» **RECORDS FOR THIS TASK**
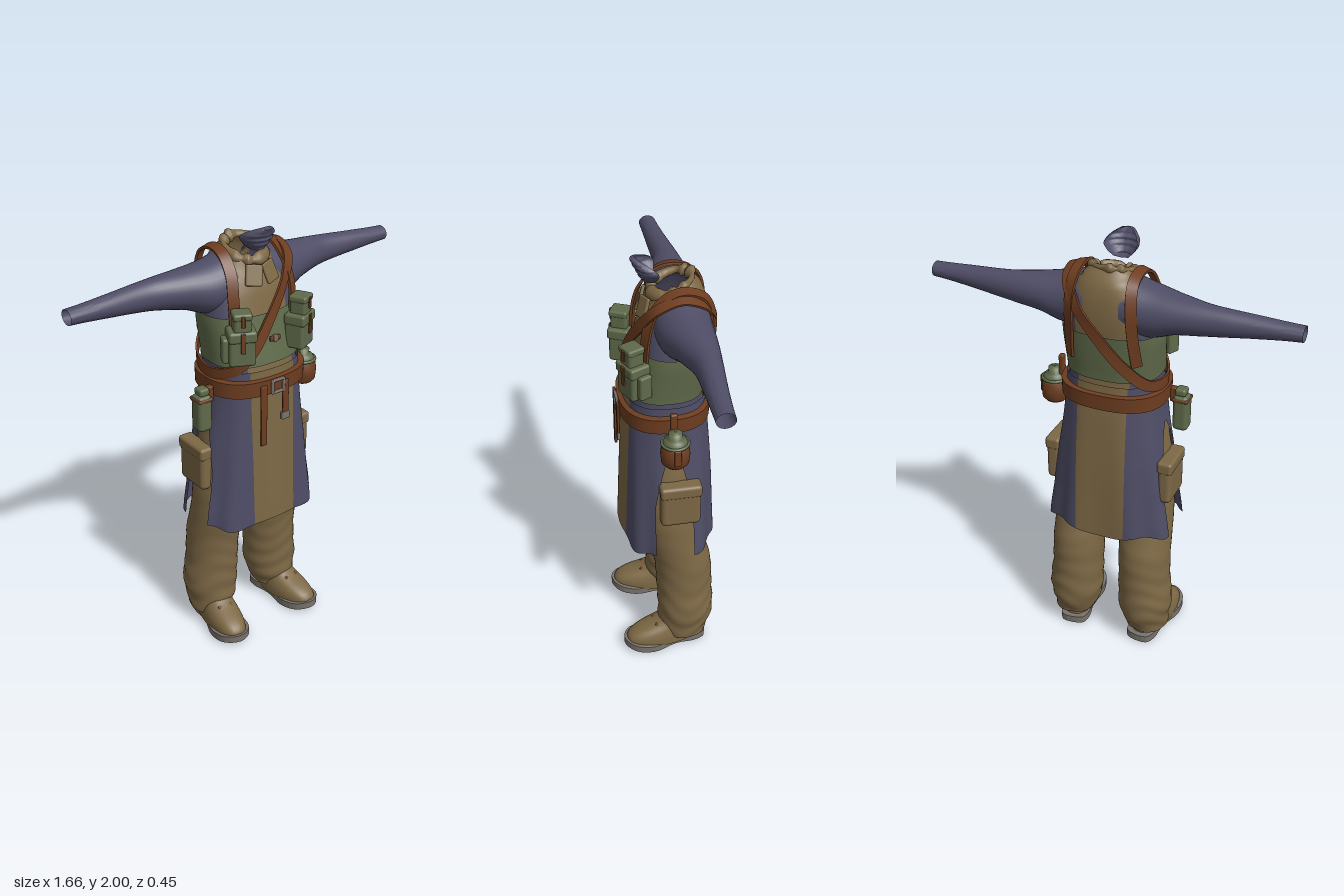
import * as THREE from 'three';
import { mergeVertices, toCreasedNormals } from 'three/addons/utils/BufferGeometryUtils.js';
import { RoundedBoxGeometry } from 'three/addons/geometries/RoundedBoxGeometry.js';

const mat = (name, color) => {
  const m = new THREE.MeshStandardMaterial({ color, side: THREE.DoubleSide });
  m.name = name;
  return m;
};
const { PI, sin, cos, abs, sign, pow, min, max, acos } = Math;

// Surface from a rule fn(u, v) -> [x, y, z], smooth except at sharp edges
function grid(fn, nu, nv, crease = 0.9) {
  const pos = [], idx = [];
  for (let j = 0; j <= nv; j++) for (let i = 0; i <= nu; i++) pos.push(...fn(i / nu, j / nv));
  for (let j = 0; j < nv; j++) for (let i = 0; i < nu; i++) {
    const a = j * (nu + 1) + i, b = a + 1, c = a + nu + 1, d = c + 1;
    idx.push(a, c, b, b, c, d);
  }
  const g = new THREE.BufferGeometry();
  g.setAttribute('position', new THREE.Float32BufferAttribute(pos, 3));
  g.setIndex(idx);
  return toCreasedNormals(mergeVertices(g, 1e-4), crease);
}

// Smooth interpolation of rows [key, ...values]
function profile(rows) {
  return (k) => {
    let i = 0;
    while (i < rows.length - 2 && (k - rows[i + 1][0]) * (rows[1][0] - rows[0][0]) > 0) i++;
    const b = rows[i], c = rows[i + 1], a = rows[i - 1] || b, d = rows[i + 2] || c;
    const t = min(1, max(0, (k - b[0]) / (c[0] - b[0])));
    return b.slice(1).map((_, n) => {
      const [p, q, r, s] = [a[n + 1], b[n + 1], c[n + 1], d[n + 1]];
      return q + 0.5 * t * (r - p + t * (2 * p - 5 * q + 4 * r - s + t * (3 * (q - r) + s - p)));
    });
  };
}
const E = 0.8; // squareness of the body cross-sections
const se = (v) => sign(v) * pow(abs(v), E);

// Torso and skirt rows: y, centre z, radius x, radius z
const torso = profile([[1.3, 0, 0.215, 0.175], [1.4, 0, 0.205, 0.165], [1.5, -0.015, 0.21, 0.158], [1.6, -0.03, 0.215, 0.152],
  [1.7, -0.045, 0.2, 0.145], [1.78, -0.052, 0.17, 0.132], [1.84, -0.05, 0.135, 0.11], [1.88, -0.035, 0.09, 0.085]]);
const skirt = profile([[0.63, -0.008, 0.312, 0.212], [0.8, -0.008, 0.287, 0.207], [1.0, -0.008, 0.26, 0.2],
  [1.2, -0.005, 0.23, 0.19], [1.39, 0, 0.215, 0.178]]);
const tilt = (y, z, cz) => y - 0.35 * (z - cz) * min(1, max(0, (y - 1.72) / 0.16));
const stripe = (sec, half) => (y) => acos(pow(min(1, half / sec(y)[1]), 1 / E));

// Part of a body section between two angles
function panel(sec, y0, y1, a0, a1, off = 0, wave = 0, nu = 20, nv = 24) {
  return grid((u, v) => {
    const y = y0 + (y1 - y0) * v, [cz, rx, rz] = sec(y), s = a0(y), a = s + (a1(y) - s) * u;
    const w = 1 + wave * (1 - v) * sin(a * 9);
    const z = cz + (rz + off) * se(sin(a)) * w;
    const hem = wave * (1 - v) * 0.4 * sin(a * 5);
    return [(rx + off) * se(cos(a)) * w, tilt(y, z, cz) + hem, z];
  }, nu, nv);
}

// Flat strap swept along points, facing away from the body
function strap(pts, width, thick = 0.012, closed = false) {
  const c = new THREE.CatmullRomCurve3(pts.map((p) => new THREE.Vector3(...p)), closed);
  const corner = [[-1, 0], [-1, 1], [1, 1], [1, 0], [-1, 0]];
  return grid((u, v) => {
    const p = c.getPoint(v), t = c.getTangent(v);
    const n = new THREE.Vector3(p.x * 0.5, max(0, p.y - 1.74) * 2, p.z + 0.05);
    n.addScaledVector(t, -n.dot(t)).normalize();
    const b = t.clone().cross(n), k = corner[Math.round(u * 4)];
    return p.addScaledVector(b, k[0] * width / 2).addScaledVector(n, k[1] * thick).toArray();
  }, 4, 60, 0.6);
}

export function createModel() {
  const root = new THREE.Group();
  root.name = 'outfit';
  const blue = mat('slate blue cloth', 0x4f4d66), tan = mat('tan cloth', 0x7d6845), green = mat('olive canvas', 0x5f6a4a);
  const brown = mat('brown leather', 0x6e3d20), grey = mat('grey metal and rubber', 0x77726c);
  const add = (name, geo, m, x = 0, y = 0, z = 0, parent = root) => {
    const o = new THREE.Mesh(geo, m);
    o.name = name;
    o.position.set(x, y, z);
    parent.add(o);
    return o;
  };
  const box = (w, h, d, r = 0.01) => new RoundedBoxGeometry(w, h, d, 2, min(r, w / 2.1, h / 2.1, d / 2.1));

  // Torso: tan centre front and back, blue flanks, green chest band
  const ts = stripe(torso, 0.118);
  add('vestFront', panel(torso, 1.3, 1.88, ts, (y) => PI - ts(y)), tan);
  add('vestBack', panel(torso, 1.3, 1.88, (y) => PI + ts(y), (y) => 2 * PI - ts(y)), tan);
  add('leftFlank', panel(torso, 1.3, 1.88, (y) => -ts(y), ts), blue);
  add('rightFlank', panel(torso, 1.3, 1.88, (y) => PI - ts(y), (y) => PI + ts(y)), blue);
  add('chestBand', panel(torso, 1.41, 1.625, () => 0, () => 2 * PI, 0.008, 0, 64, 10), green);

  // Crumpled collar around the tilted neck opening
  add('collar', grid((u, v) => {
    const a = u * 2 * PI, b = v * 2 * PI, r = 0.019 + 0.006 * sin(a * 7 + 2 * sin(a * 3));
    const R = 0.086 + r * cos(b), z = R * sin(a);
    return [R * cos(a), 1.872 - 0.35 * z + r * 1.1 * sin(b), -0.035 + z];
  }, 64, 10), tan);
  for (const s of [-1, 1]) {
    const flap = add('collarFlap', box(0.075, 0.09, 0.016, 0.007), tan, s * 0.042, 1.79, 0.088);
    flap.rotation.set(-0.35, s * 0.25, s * 0.25);
  }

  // Sleeves: x, centre y, centre z, radius y, radius z
  const sleeve = profile([[0.08, 1.74, -0.06, 0.125, 0.125], [0.2, 1.727, -0.065, 0.112, 0.115], [0.3, 1.737, -0.08, 0.086, 0.092],
    [0.45, 1.742, -0.096, 0.066, 0.06], [0.65, 1.746, -0.087, 0.047, 0.046], [0.83, 1.748, -0.08, 0.033, 0.039]]);
  // Legs: y, centre x, centre z, radius x, radius z
  const leg = profile([[0.07, 0.19, -0.07, 0.1, 0.105], [0.15, 0.18, -0.077, 0.118, 0.128], [0.22, 0.18, -0.08, 0.128, 0.132],
    [0.35, 0.172, -0.075, 0.122, 0.132], [0.5, 0.168, -0.065, 0.122, 0.133], [0.65, 0.163, -0.03, 0.123, 0.13],
    [0.8, 0.15, -0.01, 0.13, 0.135], [1, 0.13, 0, 0.125, 0.14], [1.25, 0.11, 0, 0.105, 0.145]]);
  // Boot upper: y, back z, front z, half width
  const boot = profile([[0.03, -0.13, 0.235, 0.083], [0.07, -0.13, 0.23, 0.082], [0.1, -0.13, 0.19, 0.076],
    [0.135, -0.12, 0.1, 0.068], [0.18, -0.11, 0.04, 0.064]]);
  const half = [[0.05, -0.145], [0.07, -0.09], [0.064, 0], [0.088, 0.12], [0.07, 0.205], [0.02, 0.245]];
  const outline = [...half, ...half.slice().reverse().map(([x, z]) => [-x, z])].map(([x, z]) => new THREE.Vector2(x, -z));
  const soleShape = new THREE.Shape(new THREE.CatmullRomCurve3(outline.map((p) => new THREE.Vector3(p.x, p.y, 0)), true)
    .getPoints(48).map((p) => new THREE.Vector2(p.x, p.y)));

  for (const s of [-1, 1]) {
    const side = s > 0 ? 'left' : 'right';
    add(side + 'Sleeve', grid((u, v) => {
      const x = 0.08 + 0.75 * v, [cy, cz, ry, rz] = sleeve(x), a = u * 2 * PI;
      return [s * x, cy + ry * sin(a), cz + rz * cos(a)];
    }, 32, 32), blue);

    // Trouser leg with folds gathering toward the ankle
    add(side + 'Leg', grid((u, v) => {
      const y = 0.07 + 1.18 * v, [cx, cz, rx, rz] = leg(y), a = u * 2 * PI;
      const fold = 1 + (y < 0.6 ? 0.03 * (1 - y / 0.65) : 0.003) * sin(y * 62 + 2.2 * sin(a * 2 + y * 6) + cos(a * 3));
      return [s * (cx + rx * cos(a) * fold), y, cz + rz * sin(a) * fold];
    }, 40, 80), tan);

    // Boot, turned slightly outward
    const b = new THREE.Group();
    b.name = side + 'Boot';
    b.position.set(s * 0.19, 0, -0.02);
    b.rotation.y = s * 0.13;
    root.add(b);
    add('bootUpper', grid((u, v) => {
      const y = 0.03 + 0.15 * v, [z0, z1, w] = boot(y), a = u * 2 * PI;
      return [w * se(cos(a)), y, (z0 + z1) / 2 + (z1 - z0) / 2 * sin(a)];
    }, 36, 14), tan, 0, 0, 0, b);
    const soleGeo = new THREE.ExtrudeGeometry(soleShape, { depth: 0.035, bevelEnabled: false }).rotateX(-PI / 2);
    const sp = soleGeo.attributes.position;
    for (let i = 0; i < sp.count; i++) sp.setY(i, sp.getY(i) + 0.35 * pow(max(0, sp.getZ(i) - 0.1), 1.5));
    soleGeo.computeVertexNormals();
    add('sole', soleGeo, grey, 0, 0.004, 0, b);
    add('heel', box(0.12, 0.02, 0.1, 0.008), grey, 0, 0.01, -0.085, b);
    for (const k of [0, 1, 2]) {
      const lace = add('lace', box(0.075, 0.012, 0.014, 0.005), brown, 0, 0.148 - k * 0.018, 0.06 + k * 0.035, b);
      lace.rotation.x = 0.45;
    }

    // Thigh pouch with flap
    add(side + 'ThighPouch', box(0.065, 0.2, 0.18, 0.022), tan, s * 0.272, 0.91, -0.032);
    add(side + 'ThighFlap', box(0.072, 0.06, 0.186, 0.015), tan, s * 0.273, 0.995, -0.032);

    // Shoulder harness strap, front to back
    add(side + 'HarnessStrap', strap([[0.15, 1.6, 0.1], [0.15, 1.72, 0.088], [0.14, 1.8, 0.062], [0.134, 1.868, 0], [0.13, 1.885, -0.07],
      [0.13, 1.855, -0.15], [0.135, 1.77, -0.183], [0.14, 1.65, -0.178], [0.15, 1.5, -0.15]].map(([x, y, z]) => [s * x, y, z]), 0.048), brown);

    // Chest pouches with flaps and small leather tabs
    const p = new THREE.Group();
    p.name = side + 'ChestPouches';
    p.position.set(s * 0.155, 1.52, 0.15);
    p.rotation.y = s * 0.45;
    root.add(p);
    add('largePouch', box(0.115, 0.15, 0.09, 0.014), green, 0, 0, 0, p);
    add('largeFlap', box(0.122, 0.05, 0.098, 0.012), green, 0, 0.058, 0.002, p);
    add('largeTab', box(0.02, 0.09, 0.008, 0.003), brown, 0, 0.035, 0.053, p);
    add('sidePouch', box(0.035, 0.11, 0.06), green, s * 0.066, -0.01, -0.01, p);
    add('smallPouch', box(0.075, 0.085, 0.075, 0.014), green, 0, 0.115, 0.005, p);
    add('smallFlap', box(0.082, 0.03, 0.082), green, 0, 0.147, 0.006, p);
    add('smallTab', box(0.016, 0.05, 0.008, 0.003), brown, 0, 0.13, 0.049, p);
  }
  add('chestClip', box(0.055, 0.022, 0.012, 0.004), brown, 0.02, 1.515, 0.155);
  add('chestBuckle', box(0.02, 0.03, 0.016, 0.004), grey, 0.02, 1.515, 0.157);

  // Diagonal strap around the body
  add('bandolier', strap([[0.17, 1.872, -0.05], [0.16, 1.83, 0.05], [0.1, 1.74, 0.103], [0, 1.61, 0.143], [-0.1, 1.48, 0.155],
    [-0.17, 1.405, 0.125], [-0.222, 1.375, 0.02], [-0.19, 1.4, -0.12], [-0.1, 1.5, -0.185], [0, 1.62, -0.203],
    [0.1, 1.75, -0.198], [0.16, 1.84, -0.14]], 0.05, 0.01, true), brown);

  // Skirt: front and back panels, slit at the sides
  const ss = stripe(skirt, 0.115);
  const gap = (y) => 0.34 * pow(min(1, max(0, (1.17 - y) / 0.28)), 0.7);
  for (const [name, r] of [['front', 0], ['back', PI]]) {
    const sk = (n, a0, a1, m) => add(name + n, panel(skirt, 0.63, 1.39, (y) => r + a0(y), (y) => r + a1(y), 0, 0.03, 18, 40), m);
    sk('SkirtSideA', gap, ss, blue);
    sk('SkirtCentre', ss, (y) => PI - ss(y), tan);
    sk('SkirtSideB', (y) => PI - ss(y), (y) => PI - gap(y), blue);
  }

  // Belt with buckle and hanging ends
  add('belt', grid((u, v) => {
    const a = u * 2 * PI, k = [[0.218, 1.275], [0.24, 1.28], [0.242, 1.35], [0.214, 1.355], [0.218, 1.275]][Math.round(v * 4)];
    return [k[0] * se(cos(a)), k[1], (k[0] - 0.042) * se(sin(a))];
  }, 64, 4), brown);
  for (const s of [-1, 1]) {
    add('buckleSide', box(0.012, 0.065, 0.014, 0.004), grey, s * 0.03, 1.315, 0.206);
    add('buckleBar', box(0.065, 0.012, 0.014, 0.004), grey, 0, 1.315 + s * 0.028, 0.206);
  }
  add('longBeltEnd', box(0.032, 0.29, 0.012, 0.004), brown, -0.073, 1.185, 0.202);
  add('shortBeltEnd', box(0.032, 0.16, 0.012, 0.004), brown, 0.042, 1.25, 0.205);
  add('beltEndTip', box(0.04, 0.035, 0.016, 0.004), grey, 0.042, 1.158, 0.205);

  // Canteen in a leather cup on the left hip
  const lathe = (pts) => new THREE.LatheGeometry(pts.map((p) => new THREE.Vector2(...p)), 28);
  add('canteenCup', lathe([[0, 1.165], [0.045, 1.168], [0.06, 1.185], [0.064, 1.225], [0.06, 1.265], [0.05, 1.27]]), brown, 0.305, 0, 0);
  add('canteen', lathe([[0.054, 1.255], [0.056, 1.28], [0.045, 1.3], [0.03, 1.305], [0.03, 1.33], [0, 1.332]]), green, 0.305, 0, 0);
  add('canteenRim', new THREE.TorusGeometry(0.057, 0.007, 8, 28).rotateX(PI / 2), green, 0.305, 1.28, 0);
  add('canteenTab', box(0.012, 0.08, 0.03, 0.004), brown, 0.368, 1.24, 0);
  add('canteenHanger', box(0.024, 0.15, 0.03, 0.006), brown, 0.268, 1.325, 0);

  // Slim flask on the right hip
  add('flask', box(0.07, 0.17, 0.075, 0.02), green, -0.29, 1.21, 0.045);
  add('flaskCap', box(0.05, 0.035, 0.055, 0.012), green, -0.287, 1.31, 0.045);
  add('flaskBand', box(0.074, 0.016, 0.079, 0.006), brown, -0.29, 1.275, 0.045);
  add('flaskHanger', box(0.03, 0.07, 0.03, 0.006), brown, -0.25, 1.29, 0.045);

  // Cloth mask over the lower face, open at the back
  const mask = profile([[1.885, 0.045, 0.03, 0.035], [1.92, 0.04, 0.06, 0.06], [1.95, 0.045, 0.076, 0.068],
    [1.975, 0.075, 0.06, 0.052], [2, 0.115, 0.022, 0.02]]);
  add('faceMask', grid((u, v) => {
    const y = 1.885 + 0.115 * v, [cz, rx, rz] = mask(y), a = -0.25 + u * (PI + 0.5), k = min(1, min(v, 1 - v) * 14);
    const f = k * (1 + 0.05 * sin(y * 260) * max(0, sin(a)));
    return [rx * f * cos(a), y, cz + rz * f * sin(a)];
  }, 28, 28), blue);
  return root;
}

» **DESCRIPTION OF THE TASK**
In the listing above, find the line with "add('buckleBar', box(0.065, 0.012, 0.014, 0.004), grey, 0, 1.315" and the line with "0.042, 1.25, 0.205);", then print exactly those two lines and every line between them, and nothing more.

» **SOLVED EXERCISE**
    add('buckleBar', box(0.065, 0.012, 0.014, 0.004), grey, 0, 1.315 + s * 0.028, 0.206);
  }
  add('longBeltEnd', box(0.032, 0.29, 0.012, 0.004), brown, -0.073, 1.185, 0.202);
  add('shortBeltEnd', box(0.032, 0.16, 0.012, 0.004), brown, 0.042, 1.25, 0.205);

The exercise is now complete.